Wrote this letter to Dart Container Corporation:

Dear Dart,

I think it's absolutely fantastic that you've opened polystyrene foam
recycling drop-off facilities in the United States and Canada! Please
consider opening one in Minnesota, and all 50 states and Canadian
provinces for that matter. There is a definite need for such
facilities everywhere because so many businesses and consumers use
Dart's products. Please give this some serious consideration as a
product stewardship initiative.

Thank you,

Nancy Lo
Minneapolis MN

and I got a speedy response back saying thanks, but we can't open drop-off sites where we don't have a physical presence because monitoring and collecting the material is too difficult. Oh well, I had to try. I did find out they have 2 portable recycling programs, CARE (Cups Are REcylable) and Recycla-Pak. Some videos are available for watching, too (a little heavy on the self-promotional angle).

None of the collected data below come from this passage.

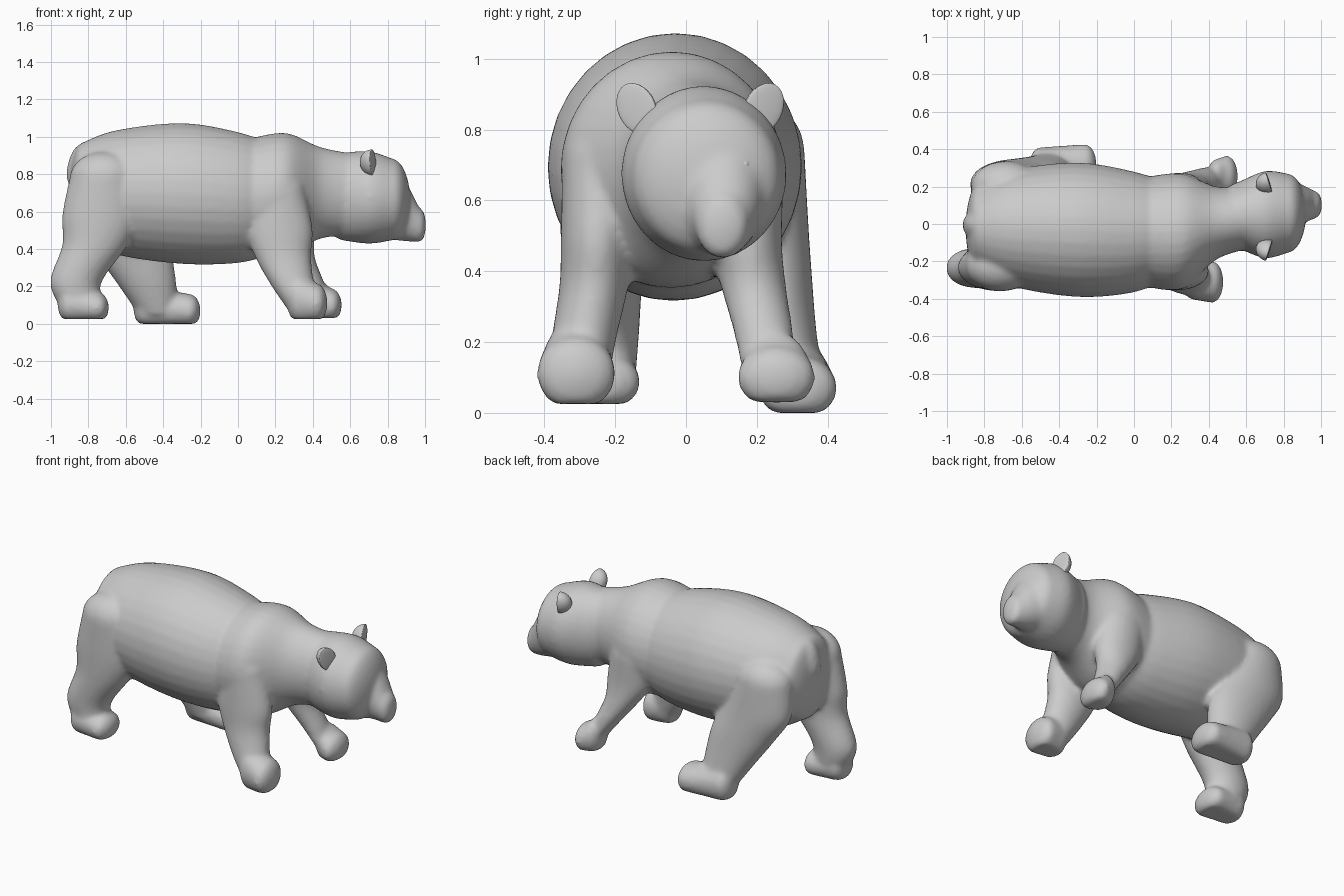
import bpy, math
from mathutils import Vector

if "Cube" in bpy.data.objects:
    bpy.data.objects.remove(bpy.data.objects["Cube"])

SIDES, STEPS, CAP = 32, 6, 6
merged = []


def spline(stations):
    # Catmull-Rom through the stations
    pts = [stations[0]] + list(stations) + [stations[-1]]
    out = []
    for i in range(1, len(pts) - 2):
        for s in range(STEPS):
            t = s / STEPS
            out.append([0.5 * (2 * b + (c - a) * t + (2 * a - 5 * b + 4 * c - d) * t * t
                               + (3 * b - a - 3 * c + d) * t ** 3)
                        for a, b, c, d in zip(*pts[i - 1:i + 3])])
    out.append(list(stations[-1]))
    return out


def dome(station, depth):
    # rings that round off an end
    p, u0, u1, v0, v1 = station
    rings = []
    for i in range(1, CAP + 1):
        t = math.pi / 2 * i / (CAP + 0.4)
        m, n = (1 - math.cos(t)) / 2, (1 + math.cos(t)) / 2
        rings.append((p + depth * math.sin(t), u0 * n + u1 * m, u1 * n + u0 * m,
                      v0 * n + v1 * m, v1 * n + v0 * m))
    return rings


def loft(name, axis, stations, start, end, floor=-1):
    # station = position on axis, then min/max of the two other directions
    rings = dome(stations[0], start)[::-1] + spline(stations) + dome(stations[-1], end)
    verts, faces = [], []
    for p, u0, u1, v0, v1 in rings:
        for k in range(SIDES):
            a = 2 * math.pi * k / SIDES
            u = (u0 + u1) / 2 + (u1 - u0) / 2 * math.cos(a)
            v = (v0 + v1) / 2 + (v1 - v0) / 2 * math.sin(a)
            x, y, z = (p, u, v) if axis == 'x' else (u, v, p)
            verts.append((x, y, max(z, floor)))
    for r in range(len(rings) - 1):
        for k in range(SIDES):
            a, b = r * SIDES + k, r * SIDES + (k + 1) % SIDES
            quad = (a, b, b + SIDES, a + SIDES)
            faces.append(quad[::-1] if axis == 'z' else quad)
    ends = [list(range(SIDES))[::-1], list(range(len(verts) - SIDES, len(verts)))]
    faces += [e[::-1] if axis == 'z' else e for e in ends]
    mesh = bpy.data.meshes.new(name)
    mesh.from_pydata(verts, [], faces)
    obj = bpy.data.objects.new(name, mesh)
    bpy.context.collection.objects.link(obj)
    merged.append(obj)


def blob(name, loc, size, rot=(0, 0, 0), cup=False):
    bpy.ops.mesh.primitive_uv_sphere_add(segments=24, ring_count=14, location=loc, rotation=rot)
    obj = bpy.context.object
    obj.name = name
    for v in obj.data.vertices:
        if cup and v.co.x > 0:
            v.co.x *= 0.1
        v.co = Vector(c * s for c, s in zip(v.co, size))
    bpy.ops.object.shade_smooth_by_angle(angle=math.radians(60))
    return obj


def leg(name, stations, top_half, foot_half):
    # station = z, x range, y centre; the width tapers evenly to the foot
    rows = []
    for i, (z, x0, x1, y) in enumerate(stations):
        h = top_half + (foot_half - top_half) * i / (len(stations) - 1)
        rows.append((z, x0, x1, y - h, y + h))
    loft(name, 'z', rows, 0.14, -0.03)


def paw(name, heel, toe, y, ground, height):
    # flattened underneath, highest at the instep
    half, a, b = 0.112, heel + 0.06, toe - 0.06
    loft(name, 'x', [(a, y - half * 0.85, y + half * 0.85, ground - 0.02, ground + height),
                     (b, y - half, y + half, ground - 0.02, ground + height * 0.8)],
         -0.06, 0.06, ground)


# Barrel of the body
loft("torso", 'x', [
    (-0.83, -0.25, 0.21, 0.46, 0.97), (-0.65, -0.335, 0.29, 0.37, 1.035),
    (-0.30, -0.39, 0.328, 0.32, 1.073), (0.00, -0.365, 0.28, 0.325, 1.025),
    (0.18, -0.29, 0.22, 0.37, 0.96)], -0.07, 0.15)

# Shoulders running into the neck
loft("shoulders_and_neck", 'x', [
    (0.08, -0.34, 0.255, 0.35, 0.995), (0.26, -0.345, 0.27, 0.365, 1.02),
    (0.44, -0.19, 0.20, 0.455, 0.945), (0.62, -0.13, 0.20, 0.47, 0.91)], -0.09, 0.08)

# Head and muzzle, turned slightly to one side
loft("head", 'x', [
    (0.56, -0.13, 0.225, 0.445, 0.915), (0.70, -0.183, 0.283, 0.428, 0.923),
    (0.82, -0.155, 0.27, 0.445, 0.885)], -0.10, 0.10)
loft("muzzle", 'x', [
    (0.82, -0.06, 0.24, 0.45, 0.83), (0.90, 0.0, 0.21, 0.44, 0.75),
    (0.97, 0.03, 0.175, 0.435, 0.62)], -0.03, 0.035)

# Stub tail
merged.append(blob("tail", (-0.87, -0.005, 0.85), (0.04, 0.06, 0.11), (0, 0.25, 0)))

# Legs in mid stride
leg("right_hind_leg", [
    (0.78, -0.90, -0.53, -0.22), (0.58, -0.94, -0.52, -0.23), (0.42, -0.94, -0.59, -0.235),
    (0.22, -1.005, -0.73, -0.235), (0.07, -0.94, -0.73, -0.235)], 0.14, 0.09)
leg("left_hind_leg", [
    (0.74, -0.87, -0.50, 0.20), (0.55, -0.87, -0.42, 0.22), (0.40, -0.78, -0.36, 0.24),
    (0.22, -0.65, -0.33, 0.265), (0.06, -0.54, -0.32, 0.30)], 0.135, 0.095)
leg("right_front_leg", [
    (0.70, 0.07, 0.36, -0.24), (0.50, 0.05, 0.40, -0.25), (0.36, 0.09, 0.39, -0.26),
    (0.20, 0.18, 0.41, -0.29), (0.07, 0.27, 0.44, -0.305)], 0.11, 0.085)
leg("left_front_leg", [
    (0.64, 0.09, 0.39, 0.165), (0.48, 0.12, 0.41, 0.17), (0.36, 0.20, 0.41, 0.19),
    (0.22, 0.31, 0.46, 0.22), (0.08, 0.42, 0.50, 0.24)], 0.11, 0.075)

# Paws
paw("right_hind_paw", -0.965, -0.69, -0.24, 0.025, 0.18)
paw("left_hind_paw", -0.56, -0.20, 0.315, 0.0, 0.2)
paw("right_front_paw", 0.26, 0.478, -0.31, 0.025, 0.24)
paw("left_front_paw", 0.39, 0.555, 0.255, 0.03, 0.2)

# Fuse the parts into one soft hide
bpy.ops.object.select_all(action='DESELECT')
for obj in merged:
    obj.select_set(True)
bpy.context.view_layer.objects.active = merged[0]
bpy.ops.object.join()
hide = bpy.context.view_layer.objects.active
hide.name = "body_and_legs"
remesh = hide.modifiers.new("fuse", 'REMESH')
remesh.mode, remesh.voxel_size, remesh.use_smooth_shade = 'VOXEL', 0.014, True
soften = hide.modifiers.new("soften", 'SMOOTH')
soften.factor, soften.iterations = 0.5, 8

# Eyes and ears
for side, y in (("right", -0.01), ("left", 0.165)):
    blob(side + "_eye", (0.895, y, 0.70), (0.016, 0.016, 0.016))
    sign = 1 if y > 0 else -1
    blob(side + "_ear", (0.72, 0.04 + sign * 0.18, 0.86), (0.07, 0.055, 0.075),
         (-0.45 * sign, 0, 0.3 * sign), True)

Who thinks it's nuts that I'm contemplating driving to Illinois to recycle about 10 garbage bags full of polystyrene foam cups, plates, containers and trays? They're threatening to topple over in the garage.

Friday, June 4, 2010

Totally green, totally adorable and functional

I got the cutest, greenest handmade felted potholders at the Edina Art Fair today. They're made by Fat Tomato Designs, aka Julie Case of Madison, Wis., ENTIRELY out of recycled and/or repurposed materials: wool, liners and even the thread. Julie's husband, Krome, told me how the family scours Goodwill and secondhand stores for the right sweaters. She also sells purses, oven mitts and stockings. If you like what you see, they'll be at the Uptown Art Fair Aug 6-8.

Thursday, June 3, 2010

Plastic garden pots recycling

A neighbor asked me about this yesterday, so I thought I'd write a post. Plastic pots, polystyrene trays and hanging pots that you buy plants in can be recycled at many garden centers through the Minnesota Nursery & Landscape Association's Garden Plastic Recycling Program. I've noticed that a few places have either dropped out of the program or decided to participate in just the twice-offered collection times, so check the list to make sure the place near you still takes pots. Full details here.